Writer: Chen Xiaochun Share:

Suona player Zhang Qianyuan (L)

Email of the writer:

A traditional Chinese music concert, “Plum blossoms, orchid, bamboo and chrysanthemum,” was held at the Shenzhen Concert Hall on Saturday night, winning continuous applause from the audience for the outstanding and innovative performance.

The highlights of the concert include the “Qin Chuan Love” by bamboo flute artists Dai Ya and Li Yue, accompanied by pianist David Qu and percussionist Gao Yue; the “Birds Saluting the Phoenix” by suona artist Zhang Qianyuan, accompanied by sheng players Jia Jingtao and Wang Peng; the “Melody of the Han River” by guzheng artists Wang Zhongshan and Song Xinxin; and “Echo of Dunhuang,” a quintet composed by Zhou Long for this concert.

When asked about techniques for playing the guzheng, Wang Zhongshan, one of the most influential guzheng artists in China, said, “Everything has to be based on the renewal of techniques, otherwise it would be weeded out by time. Currently, our pace of life is very fast, the world is full of diversity and culture exchanges, so we have to learn the merits of Western art techniques.”

Wang Zhongshan said that when talking about guzheng people usually think of an elder sitting in a tea house and the slow sound of the instrument.

“The fact that guzheng can play very modern music, such as the popular songs of Adele Adkins and the ‘Croatian Rhapsody,’ amazes everyone. To make sure that this instrument is known to the world, we need to enable it to ‘speak foreign languages’ so that everyone can understand and accept your culture,” said Wang Zhongshan.

“They employed some violin techniques on the erhu, such as the double stops and plucking the strings using the left hand, which are rarely used on the traditional erhu,” said Gu Xiaojin, professor of the Communication School at Shenzhen University and a respected music critic.

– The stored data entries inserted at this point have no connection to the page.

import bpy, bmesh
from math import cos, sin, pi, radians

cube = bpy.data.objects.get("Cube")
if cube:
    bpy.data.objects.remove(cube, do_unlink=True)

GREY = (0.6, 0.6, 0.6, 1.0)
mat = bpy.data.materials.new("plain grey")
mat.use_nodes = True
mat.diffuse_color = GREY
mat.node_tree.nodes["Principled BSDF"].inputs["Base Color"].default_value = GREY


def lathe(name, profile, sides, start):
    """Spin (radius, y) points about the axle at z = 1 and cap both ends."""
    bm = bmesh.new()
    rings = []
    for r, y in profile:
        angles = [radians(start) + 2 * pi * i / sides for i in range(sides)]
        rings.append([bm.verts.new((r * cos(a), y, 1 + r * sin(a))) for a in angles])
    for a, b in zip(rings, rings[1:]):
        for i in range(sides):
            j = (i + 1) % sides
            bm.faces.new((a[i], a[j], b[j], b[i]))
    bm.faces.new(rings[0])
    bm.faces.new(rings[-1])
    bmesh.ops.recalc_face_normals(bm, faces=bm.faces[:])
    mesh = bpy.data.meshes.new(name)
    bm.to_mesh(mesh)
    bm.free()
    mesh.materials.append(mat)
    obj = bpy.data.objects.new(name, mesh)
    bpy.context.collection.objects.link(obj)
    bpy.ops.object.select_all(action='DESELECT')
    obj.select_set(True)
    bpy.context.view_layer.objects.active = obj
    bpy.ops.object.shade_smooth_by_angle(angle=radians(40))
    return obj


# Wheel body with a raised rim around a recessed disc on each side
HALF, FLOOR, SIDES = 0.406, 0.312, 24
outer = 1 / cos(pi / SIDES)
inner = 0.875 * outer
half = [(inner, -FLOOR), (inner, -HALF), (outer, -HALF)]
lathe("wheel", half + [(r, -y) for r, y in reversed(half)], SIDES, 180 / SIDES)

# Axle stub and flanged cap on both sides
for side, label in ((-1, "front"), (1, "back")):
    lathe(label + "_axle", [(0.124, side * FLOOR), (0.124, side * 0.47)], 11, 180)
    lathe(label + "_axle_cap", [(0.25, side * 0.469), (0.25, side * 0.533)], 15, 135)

“We have watched many concerts of Western music. Tonight’s concert was traditional Chinese music, and it’s safe to say that it represents the highest level of traditional Chinese music. It brought us a whole-new experience, a disruptive mode for our traditional music. It not only presented a high-level performance, but also embodied an innovation, properly handling the relation between keeping the tradition and blending it with innovation. Every art needs innovation and progress,” said Gu.Zhou Long, a world-renowned Chinese composer and Pulitzer Prize winner.

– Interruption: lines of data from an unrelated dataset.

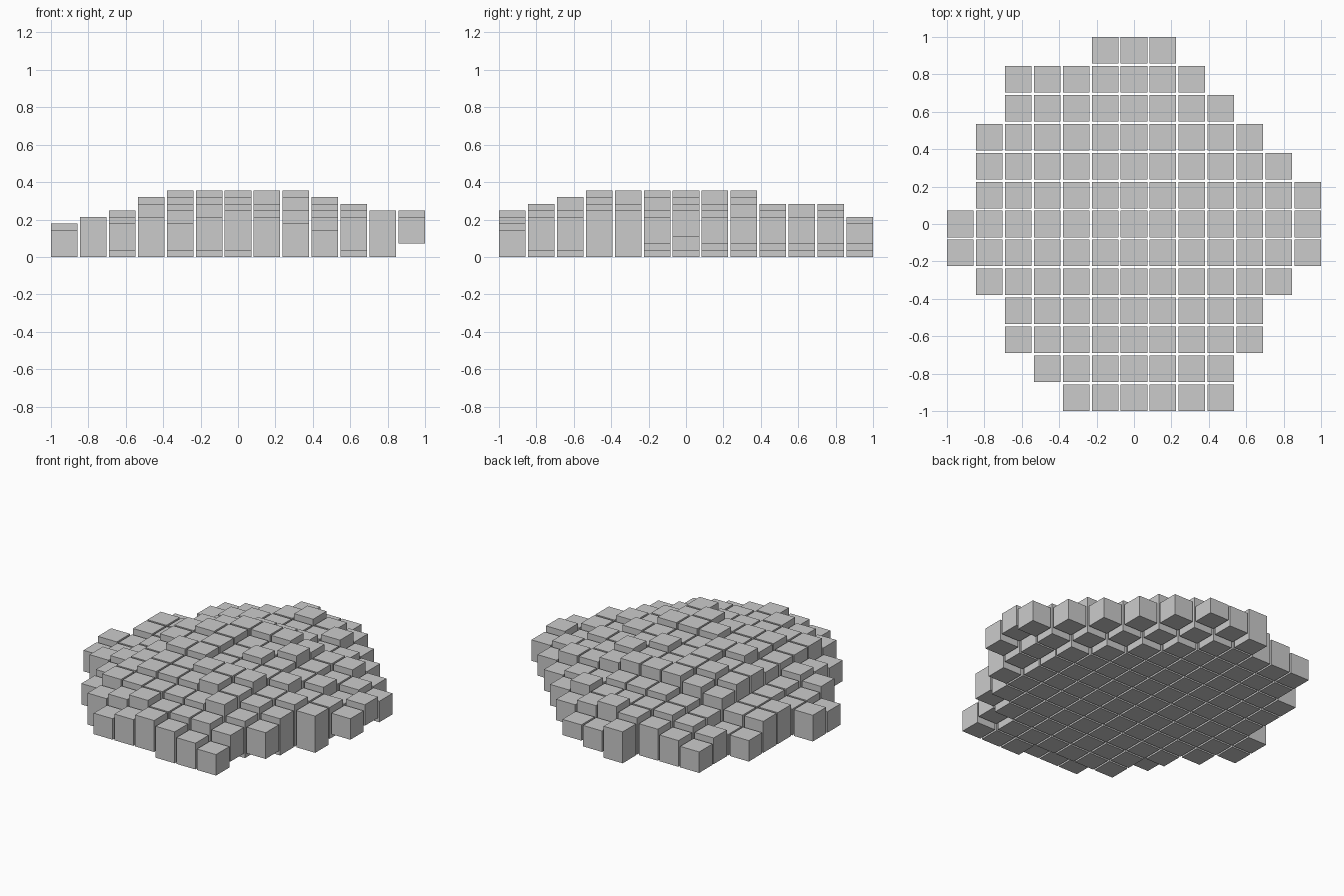
import bpy, bmesh, random
from mathutils import Matrix

if "Cube" in bpy.data.objects:
    bpy.data.objects.remove(bpy.data.objects["Cube"])

random.seed(4)
SIZE = 0.142                 # block width
PITCH = (2 - SIZE) / 12      # grid spacing
STEP = 0.0355                # height increment

# outline: row -> (first column, last column)
rows = {6: (-1, 1), 5: (-4, 2), 4: (-4, 3), 3: (-5, 4), 2: (-5, 5), 1: (-5, 6),
        0: (-6, 6), -1: (-6, 6), -2: (-5, 5), -3: (-4, 4), -4: (-4, 4),
        -5: (-3, 3), -6: (-2, 3)}

# dome profile in height steps along x and along y, index -6..6
col_top = [5, 6, 7, 9, 10, 10, 10, 10, 10, 9, 8, 7, 7]
row_top = [7, 8, 9, 10, 10, 10, 10, 10, 10, 8, 8, 8, 6]

# blocks whose underside is lifted: back right rim, its inner ring, front rim
lifted = {(6, -1): 2, (6, 0): 3, (6, 1): 2, (1, 6): 2, (0, 6): 1}
for i in range(2, 6):
    lifted[(7 - i, i)] = 2
for i in range(1, 6):
    lifted[(6 - i, i)] = 1
for cell in [(5, -1), (5, 0), (4, -4), (3, -5), (0, -6), (-1, -6), (-2, -6), (-4, -4)]:
    lifted[cell] = 1

# tops of the clearly visible rim blocks
rim_top = {(-2, -6): 5, (-1, -6): 6, (0, -6): 7, (1, -6): 6, (2, -6): 5, (3, -6): 4,
           (1, -5): 7, (2, -5): 7, (-6, -1): 4, (-6, 0): 5,
           (6, -1): 6, (6, 0): 7, (6, 1): 6, (5, 2): 6, (4, 3): 6, (3, 4): 6,
           (2, 5): 6, (1, 6): 5, (0, 6): 5, (-1, 6): 6, (0, 5): 8, (1, 5): 7,
           (-1, 5): 7, (-2, 5): 6, (-3, 5): 5, (-4, 5): 4, (-3, 4): 6, (-4, 4): 5}


def add_block(bm, col, row, low, high):
    """One upright block standing on the grid."""
    h = (high - low) * STEP
    m = (Matrix.Translation((col * PITCH, row * PITCH, low * STEP + h / 2))
         @ Matrix.Diagonal((SIZE, SIZE, h, 1)))
    bmesh.ops.create_cube(bm, size=1, matrix=m)


# domed cluster of blocks
bm = bmesh.new()
for row, (first, last) in rows.items():
    for col in range(first, last + 1):
        dome = col_top[col + 6] + row_top[row + 6] - 10
        uneven = 1 if random.random() < 0.4 or abs(col) + abs(row) == 5 else 0
        top = rim_top.get((col, row), max(4, dome - uneven))
        add_block(bm, col, row, lifted.get((col, row), 0), top)
mesh = bpy.data.meshes.new("block_mound")
bm.to_mesh(mesh)
bm.free()
bpy.context.collection.objects.link(bpy.data.objects.new("block_mound", mesh))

“The organizer invited me to write a new piece for the music festival, and I created the quintet called, ‘Echo of Dunhuang,’ because the artists, both experienced masters and young artists, are all excellent players of traditional Chinese instruments, including the bamboo flute, suona, erhu and guzheng, as well as percussion,” said Zhou Long, a world-renowned Chinese composer and Pulitzer Prize winner.

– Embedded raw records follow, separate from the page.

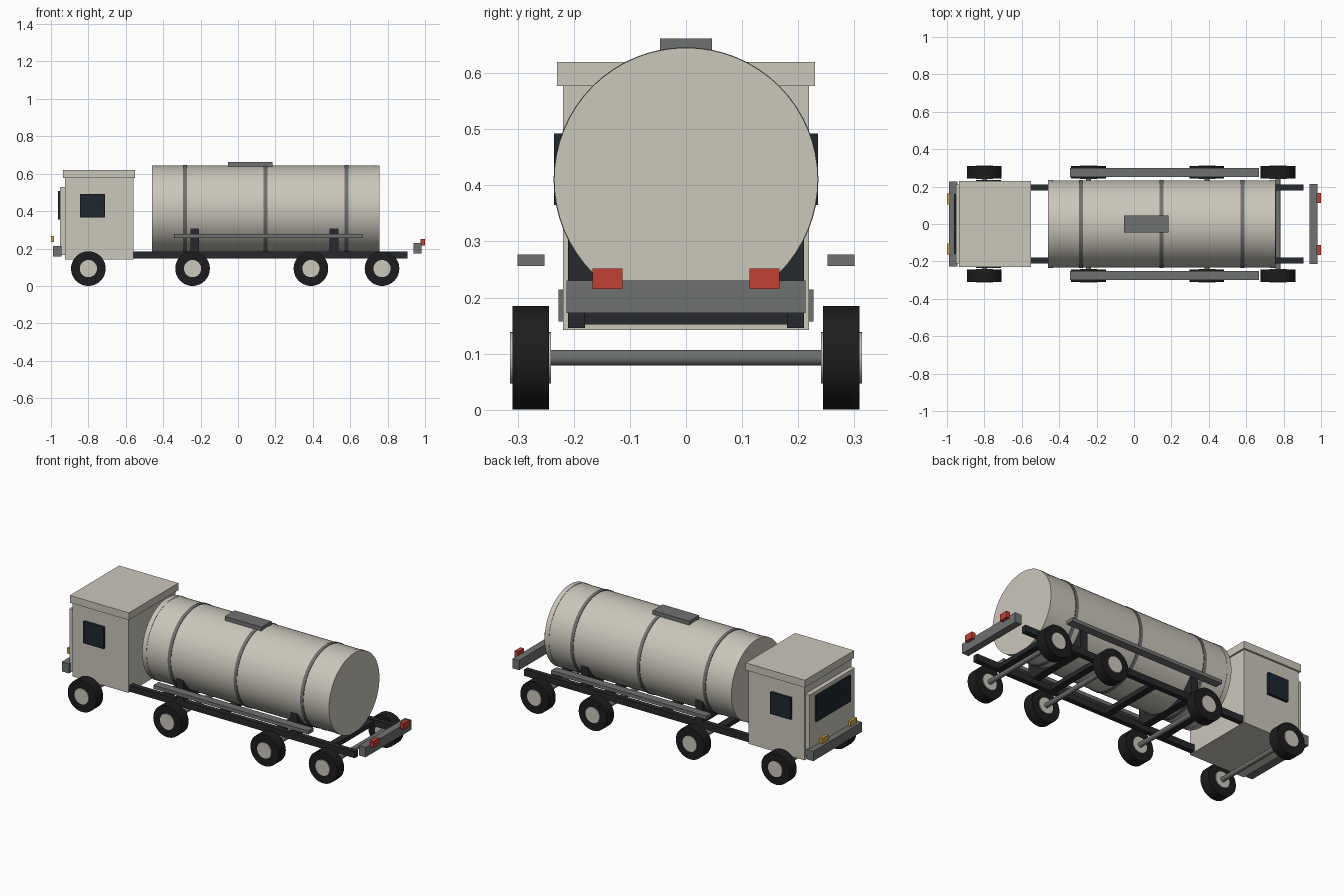
import bpy, math

if "Cube" in bpy.data.objects:
    bpy.data.objects.remove(bpy.data.objects["Cube"])

def material(name, rgb):
    m = bpy.data.materials.new(name)
    m.diffuse_color = (*rgb, 1)
    m.use_nodes = True
    m.node_tree.nodes["Principled BSDF"].inputs["Base Color"].default_value = m.diffuse_color
    return m

CREAM = material("cream_paint", (0.60, 0.57, 0.50))
DARK = material("dark_steel", (0.02, 0.022, 0.025))
RUBBER = material("rubber", (0.012, 0.012, 0.013))
STEEL = material("grey_steel", (0.16, 0.165, 0.165))
GLASS = material("dark_glass", (0.012, 0.02, 0.03))
RED = material("red_lens", (0.55, 0.05, 0.035))
AMBER = material("amber_lens", (0.65, 0.40, 0.06))

def box(name, x, y, z, mat):
    """Box from (min, max) ranges on each axis."""
    r = (x, y, z)
    bpy.ops.mesh.primitive_cube_add(size=1, location=[(a + b) / 2 for a, b in r])
    o = bpy.context.object
    o.name = name
    o.scale = [b - a for a, b in r]
    bpy.ops.object.transform_apply(location=False, rotation=False, scale=True)
    o.data.materials.append(mat)
    return o

def pair(name, x, y, z, mat):
    """Box on both sides of the centre line."""
    box(name + "_left", x, (-y[1], -y[0]), z, mat)
    box(name + "_right", x, y, z, mat)

def cylinder(name, axis, centre, radius, depth, mat, sides=48):
    rot = (0, math.pi / 2, 0) if axis == "x" else (math.pi / 2, 0, 0)
    bpy.ops.mesh.primitive_cylinder_add(vertices=sides, radius=radius, depth=depth,
                                        location=centre, rotation=rot)
    o = bpy.context.object
    o.name = name
    o.data.materials.append(mat)
    bpy.ops.object.shade_smooth_by_angle(angle=math.radians(35))
    return o

# Cab
box("cab", (-0.925, -0.56), (-0.219, 0.219), (0.142, 0.58), CREAM)
box("cab_roof", (-0.935, -0.55), (-0.23, 0.23), (0.577, 0.62), CREAM)
box("cab_front_panel", (-0.952, -0.92), (-0.21, 0.21), (0.165, 0.53), CREAM)
box("windshield", (-0.963, -0.948), (-0.16, 0.16), (0.355, 0.508), GLASS)
pair("side_window", (-0.845, -0.712), (0.215, 0.235), (0.365, 0.492), GLASS)

# Bumpers and lights
box("front_bumper", (-0.988, -0.943), (-0.227, 0.227), (0.157, 0.214), STEEL)
pair("front_light", (-1.0, -0.984), (0.103, 0.163), (0.236, 0.268), AMBER)
box("rear_bumper", (0.938, 0.98), (-0.213, 0.213), (0.172, 0.23), STEEL)
pair("tail_light", (0.976, 1.0), (0.113, 0.167), (0.215, 0.252), RED)

# Chassis
pair("chassis_rail", (-0.9, 0.907), (0.18, 0.21), (0.146, 0.184), DARK)
for i, x in enumerate((-0.35, 0.02, 0.39, 0.74)):
    box(f"cross_member_{i}", (x - 0.02, x + 0.02), (-0.185, 0.185), (0.152, 0.178), DARK)

# Tank with end caps, bands and hatch
TZ = 0.41
cylinder("tank_body", "x", (0.15, 0, TZ), 0.233, 1.17, CREAM, 64)
cylinder("tank_front_cap", "x", (-0.446, 0, TZ), 0.235, 0.028, CREAM, 64)
cylinder("tank_rear_cap", "x", (0.743, 0, TZ), 0.235, 0.028, CREAM, 64)
for i, x in enumerate((-0.283, 0.147, 0.58)):
    cylinder(f"tank_band_{i}", "x", (x, 0, TZ), 0.236, 0.02, STEEL, 64)
box("tank_hatch", (-0.054, 0.185), (-0.046, 0.046), (0.635, 0.662), STEEL)

# Saddles and side walkways
for i, x in enumerate((-0.232, 0.513)):
    box(f"tank_saddle_{i}", (x - 0.023, x + 0.023), (-0.21, 0.21), (0.175, 0.307), DARK)
pair("side_walkway", (-0.342, 0.668), (0.252, 0.30), (0.256, 0.277), STEEL)

# Axles and wheels
for i, x in enumerate((-0.80, -0.243, 0.39, 0.77)):
    cylinder(f"axle_{i}", "y", (x, 0, 0.0925), 0.014, 0.5, STEEL, 24)
    for side, s in (("left", -1), ("right", 1)):
        cylinder(f"tyre_{i}_{side}", "y", (x, s * 0.277, 0.0925), 0.0925, 0.065, RUBBER)
        cylinder(f"hub_{i}_{side}", "y", (x, s * 0.277, 0.0925), 0.046, 0.073, CREAM, 32)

Zhou added that “Echo of Dunhuang” was inspired by the art of Mogao Grottos in Dunhuang. The musical elements include “Flower,” a very popular folk song form in this Dunhuang, and some other elements of Northwest China.

The concert featured a variety of traditional instruments representing the most authentic of Chinese music. Solos were played on the bamboo flute, guzheng (zither), suona and erhu.

This year's edition of “Plum blossoms, orchid, bamboo and chrysanthemum” brought the Shenzhen audience some of the most classic pieces of traditional Chinese music and also debuted some new Chinese pieces.

Editor: Jane Chen